In the meantime, I am determined to keep course content interesting. I think we’re off to a good start. Our class of seven students visited yesterday Gorgas House, an antebellum house on the University of Alabama’s campus. There, we learned about the Gorgas family, among them Mary and Jessie, two daughters who were permitted to obtain an education. That they did juxtaposes nicely with our interest in female academies, or young women in institutions of higher learning in the United States between the 1830s and 1920, the window to which historian Gunther Barth points as being a place to see emerging urban life.
After the visit to the Gorgas House, the students were given two letters written by Josiah Gorgas, former UA President. The recipients were his daughters who were studying at Sewanee, The University of the South in Tennessee.

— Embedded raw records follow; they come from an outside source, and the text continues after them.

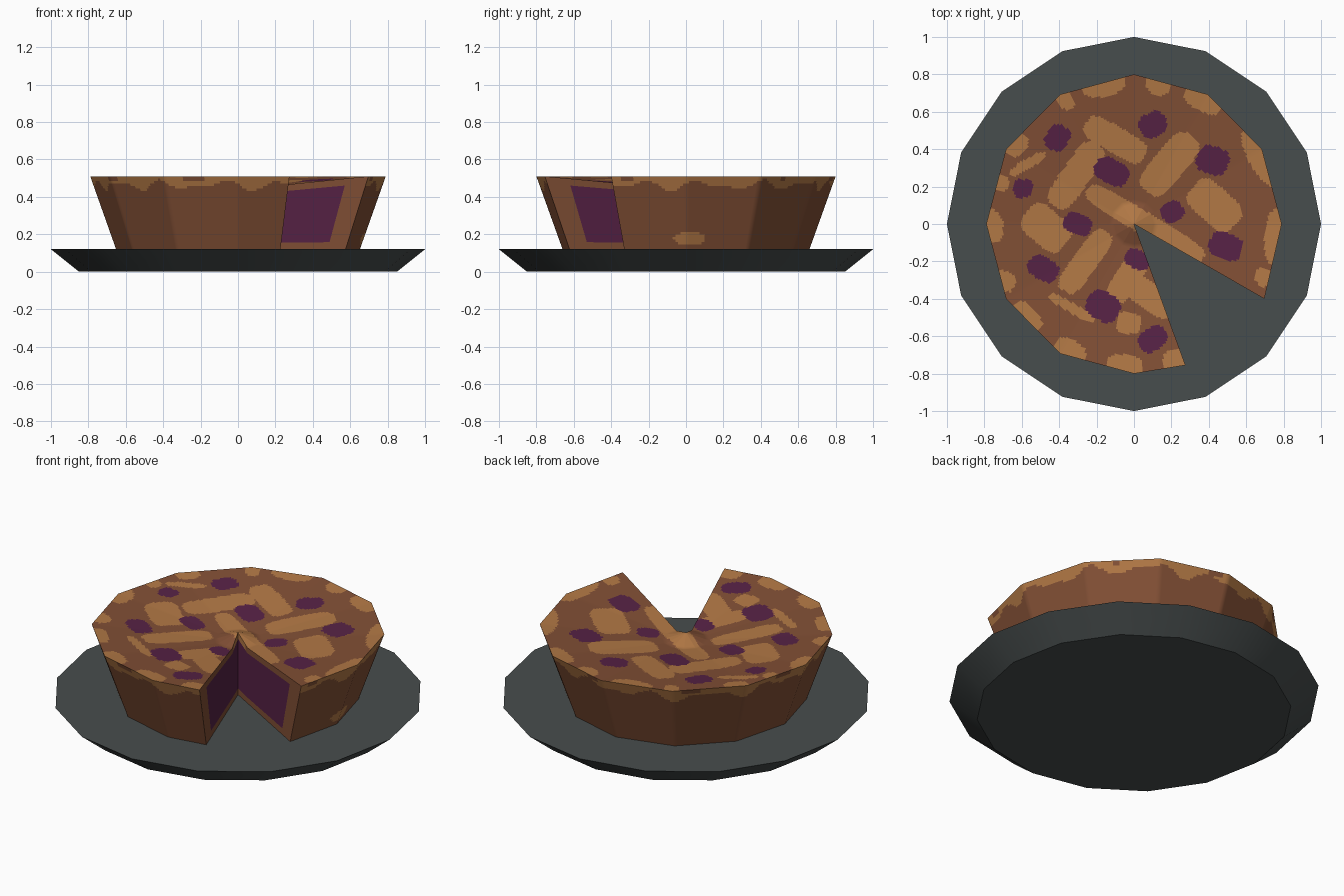
import bpy, bmesh, math
from mathutils import Vector

if "Cube" in bpy.data.objects:
    bpy.data.objects.remove(bpy.data.objects["Cube"])


def material(name, rgb):
    m = bpy.data.materials.new(name)
    m.diffuse_color = (*rgb, 1)
    m.use_nodes = True
    m.node_tree.nodes["Principled BSDF"].inputs["Base Color"].default_value = m.diffuse_color
    return m


CRUST = material("brown crust", (0.225, 0.080, 0.036))
GOLD = material("golden pastry", (0.448, 0.190, 0.060))
BERRY = material("berry filling", (0.095, 0.016, 0.060))
SLATE = material("slate plate", (0.064, 0.075, 0.075))


def finish(bm, name, mats):
    bmesh.ops.remove_doubles(bm, verts=bm.verts, dist=0.0003)
    bmesh.ops.recalc_face_normals(bm, faces=bm.faces)
    me = bpy.data.meshes.new(name)
    bm.to_mesh(me)
    bm.free()
    ob = bpy.data.objects.new(name, me)
    bpy.context.collection.objects.link(ob)
    for m in mats:
        me.materials.append(m)
    bpy.ops.object.select_all(action='DESELECT')
    ob.select_set(True)
    bpy.context.view_layer.objects.active = ob
    bpy.ops.object.shade_smooth_by_angle(angle=math.radians(35))
    return ob


# Plate: solid 16-sided dish
bm = bmesh.new()
rings = [[bm.verts.new((r * math.cos(i * math.pi / 8), r * math.sin(i * math.pi / 8), z))
          for i in range(16)] for r, z in ((0.85, 0), (1, 0.12))]
for i in range(16):
    j = (i + 1) % 16
    bm.faces.new((rings[0][i], rings[0][j], rings[1][j], rings[1][i]))
bm.faces.new(rings[0])
bm.faces.new(rings[1])
finish(bm, "plate", [SLATE])

# Painted patches on the pie top: x, y, length, width, angle
BERRIES = [(-.41, .46, .14, .12, 55), (.10, .53, .15, .13, 30), (-.12, .28, .19, .13, -28),
           (.42, .34, .17, .15, -20), (-.595, .19, .10, .10, -10), (.205, .065, .12, .11, 30),
           (-.30, 0, .15, .11, -22), (-.485, -.24, .17, .12, -30), (.49, -.12, .18, .14, -20),
           (.02, -.19, .14, .10, -25), (-.165, -.44, .18, .15, -30), (.10, -.615, .16, .12, 35)]
BARS = [(-.10, .45, .36, .14, -30), (-.31, .26, .40, .15, 55), (.19, .32, .38, .17, 50),
        (.43, .10, .30, .19, -42), (.06, 0, .72, .12, -31), (-.47, -.02, .27, .19, -40),
        (-.26, -.20, .39, .13, 54), (.06, -.37, .36, .14, -35), (-.03, -.28, .30, .13, 57),
        (-.03, -.53, .13, .11, -10), (-.33, -.45, .27, .05, -30), (-.57, .32, .22, .05, 30)]
# Golden rim patches: angle, length
RIM = [(102, .24), (119, .08), (80, .14), (61, .22), (28, .34), (355, .30), (338, .10),
       (287, .14), (266, .20), (243, .18), (221, .20), (204, .12), (181, .18), (163, .10), (146, .14)]
RIMS = [(.77 * math.cos(math.radians(a)), .77 * math.sin(math.radians(a)), l, .14, a + 90)
        for a, l in RIM]


def inside(x, y, patch, power):
    px, py, l, w, a = patch
    c, s = math.cos(math.radians(a)), math.sin(math.radians(a))
    u = ((x - px) * c + (y - py) * s) / (l / 2)
    v = ((y - py) * c - (x - px) * s) / (w / 2)
    return abs(u) ** power + abs(v) ** power < 1


def top_colour(p, t, v):
    if any(inside(p.x, p.y, b, 3) for b in BERRIES):
        return 2
    if any(inside(p.x, p.y, b, 4) for b in BARS) or any(inside(p.x, p.y, b, 2.5) for b in RIMS):
        return 1
    return 0


def wall_colour(p, t, v):
    a = math.atan2(p.y, p.x)
    if p.x > 0 and ((p.y - .02) / .085) ** 2 + ((p.z - .175) / .035) ** 2 < 1:
        return 1
    drip = .462 + .018 * math.sin(14 * a) + .012 * math.sin(23 * a + 1)
    gap = math.sin(9 * a) + math.sin(17 * a + 2) > 1.2 and p.z > .48
    return 1 if p.z > drip and not gap else 0


def cut_colour(p, t, v):
    if t < .84 and .1 < v < .9:
        return 2
    return 1 if t < .12 and v > .9 else 0


# Pie outline: 12-gon with one slice missing
corners = [Vector((.79 * math.cos(math.radians(a)), .8 * math.sin(math.radians(a)), 0))
           for a in list(range(-30, 271, 30)) + [290]]
corners[0] = Vector((.697, -.4, 0))
corners[-1] = Vector((.275, -.755, 0))
N = 24
rim = [a.lerp(b, k / N) for a, b in zip(corners, corners[1:]) for k in range(N)] + [corners[-1]]


def top_z(t):
    # sunken top with a small peak in the middle
    return .45 + .06 * (t - .15) / .85 if t > .15 else .49 - .04 * t / .15


def body(p, t, v):
    # t runs from centre to rim, v from base to top
    q = p * t * (.825 + .175 * v)
    return Vector((q.x, q.y, .12 + (top_z(t) - .12) * v))


bm = bmesh.new()


def patchwork(nu, nv, params, colour):
    """Grid of faces over the pie body, coloured face by face."""
    grid = [[params(i, j) for j in range(nv + 1)] for i in range(nu + 1)]
    vs = [[bm.verts.new(body(*g)) for g in row] for row in grid]
    for i in range(nu):
        for j in range(nv):
            f = bm.faces.new((vs[i][j], vs[i + 1][j], vs[i + 1][j + 1], vs[i][j + 1]))
            t = (grid[i][j][1] + grid[i + 1][j + 1][1]) / 2
            v = (grid[i][j][2] + grid[i + 1][j + 1][2]) / 2
            f.material_index = colour(f.calc_center_median(), t, v)


R, H = 60, 30
M = len(rim) - 1
patchwork(M, R, lambda i, j: (rim[i], max(j / R, .0), 1), top_colour)        # top
patchwork(M, H, lambda i, j: (rim[i], 1, j / H), wall_colour)                # side wall
for end in (rim[0], rim[-1]):                                                # cut faces
    patchwork(R, H, lambda i, j: (end, i / R, j / H), cut_colour)
patchwork(M, R, lambda i, j: (rim[i], j / R, 0), lambda p, t, v: 0)          # base
bmesh.ops.dissolve_degenerate(bm, dist=0.00005, edges=bm.edges)
finish(bm, "pie", [CRUST, GOLD, BERRY])
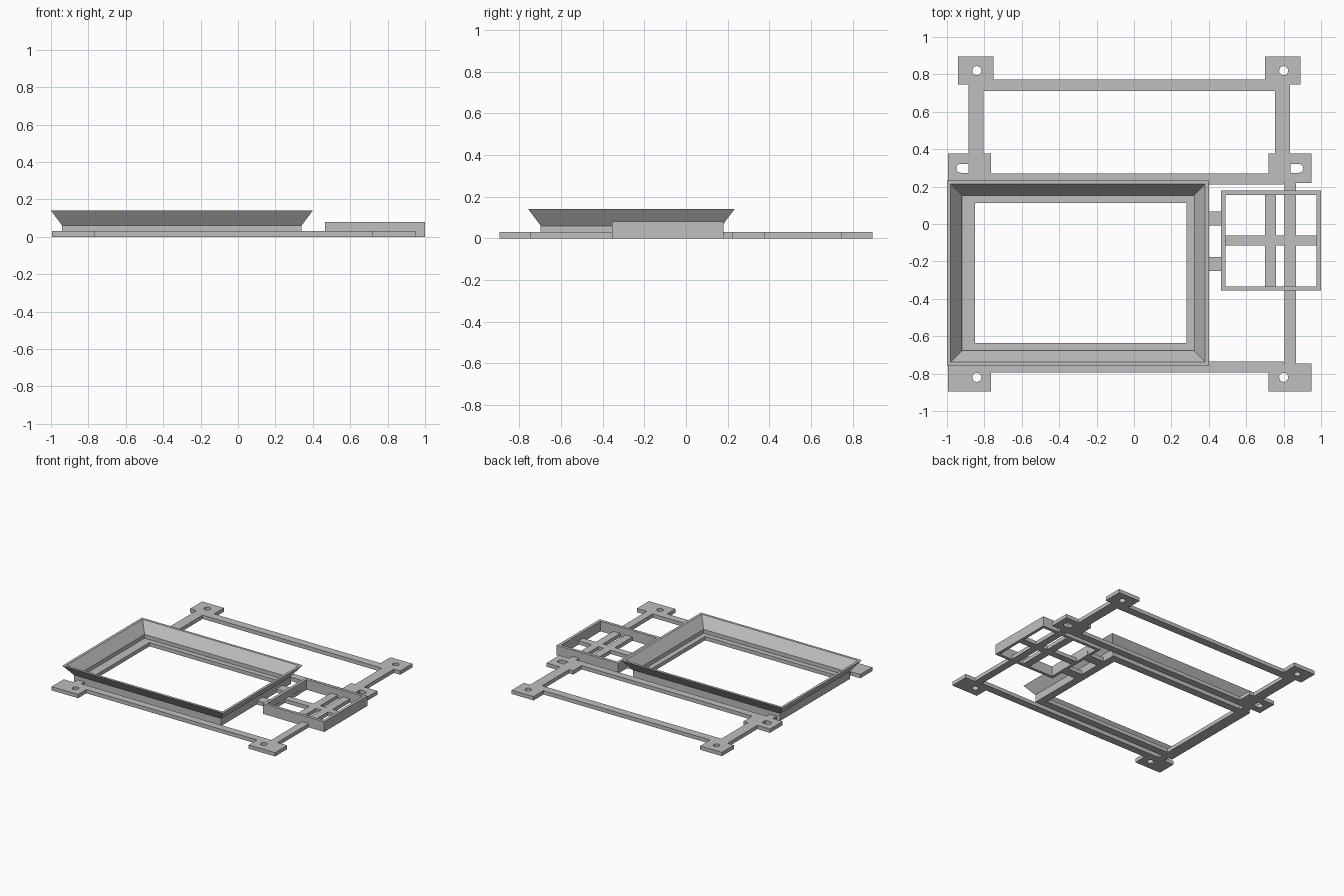
import bpy, math

cube = bpy.data.objects.get("Cube")
if cube:
    bpy.data.objects.remove(cube, do_unlink=True)

grey = bpy.data.materials.new("plain grey")
grey.use_nodes = True
grey.diffuse_color = (0.52, 0.52, 0.52, 1)
grey.node_tree.nodes["Principled BSDF"].inputs["Base Color"].default_value = grey.diffuse_color

THICK = 0.03     # plate thickness
WALL = 0.08      # tray wall height
HOLE_R = 0.024


def add_object(name, mesh):
    mesh.materials.clear()
    mesh.materials.append(grey)
    obj = bpy.data.objects.new(name, mesh)
    bpy.context.collection.objects.link(obj)
    return obj


def rect(x0, x1, y0, y1, inset=0):
    return [(x0 + inset, y0 + inset), (x1 - inset, y0 + inset),
            (x1 - inset, y1 - inset), (x0 + inset, y1 - inset)]


def ring(name, bounds, profile):
    """Rectangular frame: sweep a closed (inset, height) profile round the bounds."""
    verts = [(x, y, z) for inset, z in profile for x, y in rect(*bounds, inset)]
    n = len(profile)
    faces = []
    for i in range(n):
        a, b = 4 * i, 4 * ((i + 1) % n)
        for k in range(4):
            m = (k + 1) % 4
            faces.append((a + k, b + k, b + m, a + m))
    mesh = bpy.data.meshes.new(name)
    mesh.from_pydata(verts, [], [f[::-1] for f in faces])
    return add_object(name, mesh)


def bar(name, x0, x1, y0, y1, top=THICK):
    base = rect(x0, x1, y0, y1)
    verts = [(x, y, z) for z in (0, top) for x, y in base]
    faces = [(3, 2, 1, 0), (4, 5, 6, 7)]
    faces += [(k, (k + 1) % 4, (k + 1) % 4 + 4, k + 4) for k in range(4)]
    mesh = bpy.data.meshes.new(name)
    mesh.from_pydata(verts, [], faces)
    return add_object(name, mesh)


def pierced_plate(name, outlines):
    """Flat plate from a filled outline with holes."""
    curve = bpy.data.curves.new(name + "_outline", "CURVE")
    curve.dimensions = "2D"
    curve.fill_mode = "BOTH"
    curve.extrude = THICK / 2
    for points in outlines:
        spline = curve.splines.new("POLY")
        spline.points.add(len(points) - 1)
        for p, (x, y) in zip(spline.points, points):
            p.co = (x, y, 0, 1)
        spline.use_cyclic_u = True
    helper = bpy.data.objects.new(name + "_helper", curve)
    bpy.context.collection.objects.link(helper)
    graph = bpy.context.evaluated_depsgraph_get()
    mesh = bpy.data.meshes.new_from_object(helper.evaluated_get(graph))
    bpy.data.objects.remove(helper, do_unlink=True)
    for v in mesh.vertices:
        v.co.z += THICK / 2
    for p in mesh.polygons:
        p.use_smooth = False
    return add_object(name, mesh)


def round_hole(cx, cy, sides=20):
    return [(cx + HOLE_R * math.cos(2 * math.pi * i / sides),
             cy + HOLE_R * math.sin(2 * math.pi * i / sides)) for i in range(sides)]


def slot_hole(flat_x, tip_x, cy, sides=10):
    """Slot with one square end and one rounded end."""
    s = 1 if tip_x > flat_x else -1
    cx = tip_x - s * HOLE_R
    arc = [(cx + s * HOLE_R * math.cos(a), cy + HOLE_R * math.sin(a))
           for a in (math.pi * (i / sides - 0.5) for i in range(sides + 1))]
    return [(flat_x, cy - HOLE_R)] + arc + [(flat_x, cy + HOLE_R)]


# Mounting tabs
pierced_plate("back_right_tab", [rect(-0.94, -0.75, 0.746, 0.896), round_hole(-0.84, 0.82)])
pierced_plate("back_left_tab", [rect(0.70, 0.89, 0.746, 0.896), round_hole(0.80, 0.82)])
pierced_plate("front_right_tab", [rect(-0.995, -0.765, -0.896, -0.746), round_hole(-0.84, -0.82)])
pierced_plate("front_left_tab", [rect(0.72, 0.95, -0.896, -0.746), round_hole(0.80, -0.82)])
pierced_plate("middle_right_tab", [rect(-0.995, -0.765, 0.22, 0.377), slot_hole(-0.885, -0.95, 0.298)])
pierced_plate("middle_left_tab", [rect(0.72, 0.95, 0.22, 0.377), slot_hole(0.837, 0.905, 0.298)])

# Rails joining the tabs
bar("back_rail", -0.805, 0.755, 0.71, 0.773)
bar("back_right_rail", -0.885, -0.805, 0.25, 0.773)
bar("back_left_rail", 0.755, 0.835, 0.25, 0.773)
bar("middle_rail", -0.85, 0.80, 0.212, 0.27)
bar("front_rail", -0.85, 0.80, -0.794, -0.735)
bar("front_right_side_rail", -0.91, -0.85, -0.76, 0.24)
bar("front_left_side_rail", 0.805, 0.865, -0.76, 0.24)

# Large frame with flared rim and inner ledge
ring("flared_frame", (-1.0, 0.40, -0.757, 0.233),
     [(0.06, 0), (0.06, 0.06), (0, 0.14), (0.02, 0.14),
      (0.08, 0.06), (0.08, THICK), (0.12, THICK), (0.12, 0)])

# Small tray with cross bars
ring("tray_wall", (0.465, 1.0, -0.356, 0.179),
     [(0, 0), (0, WALL), (0.023, WALL), (0.023, 0)])
bar("tray_long_bar", 0.70, 0.76, -0.34, 0.16)
bar("tray_cross_bar", 0.48, 0.985, -0.115, -0.061)

# Links between frame and tray
for side, y in (("back", 0.03), ("front", -0.214)):
    bar(side + "_link", 0.33, 0.49, y - 0.037, y + 0.037)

In one letter, the elder Gorgas inquires about the outcome of a baseball game. This was intriguing as baseball is one of five things to which Barth points to announce the arrival of a modern urban culture in America. Barth states that it is around this game, which gradually becomes popular in the second half of the nineteenth century, that people of varying backgrounds learn to root for the same team, or share a “common humanity.”
Throughout the semester, the students will be challenged to see how young educated women figure into this common humanity. Who gets included in this narrative, I’ve asked them. Who gets left out? How do we find meaning in a generation of young women who seem to be forerunners to feminist ideas, among them Amelia Gorgas, Josiah’s wife? She not only ran the University’s Library, post office and infirmary when her husband became ill, but continued to successfully raise six children into adulthood.
One aside: Dr. William Gorgas, one of the Gorgas children and the 22nd Surgeon General of the United States Army, appears to have been an avid fan of baseball as Gorgas House displays his lifetime pass to the American League games. He is best known for helping the United States combat the impact of yellow fever during the building of the Panama Canal at the turn of the century.
Meanwhile, like last year and the year prior, the semester-long query will culminate in a class project. This year, the students will present a curated exhibit of primary sources at the Gorgas House (this is where the technology piece will prove interesting because at present, there will be no video as we have done in the past. More to come on this issue). Victoria E. Ott, James A. Wood Associate Professor of History at Birmingham Southern University, will be our guest speaker.
Katherine Richter, Executive Director of the Tuscaloosa County Preservation Society, and Ian Crawford, House Manager of Jemison Manager, have generously offered their insight about Tuscaloosa’s founding families to help us get started. Richter also shared diplomas and report cards that will also be helpful. Heartfelt thanks to Lydia Ellington, Director of Gorgas House,
for her assistance, too.Reprinted from entry in my The Nineteenth Century City blog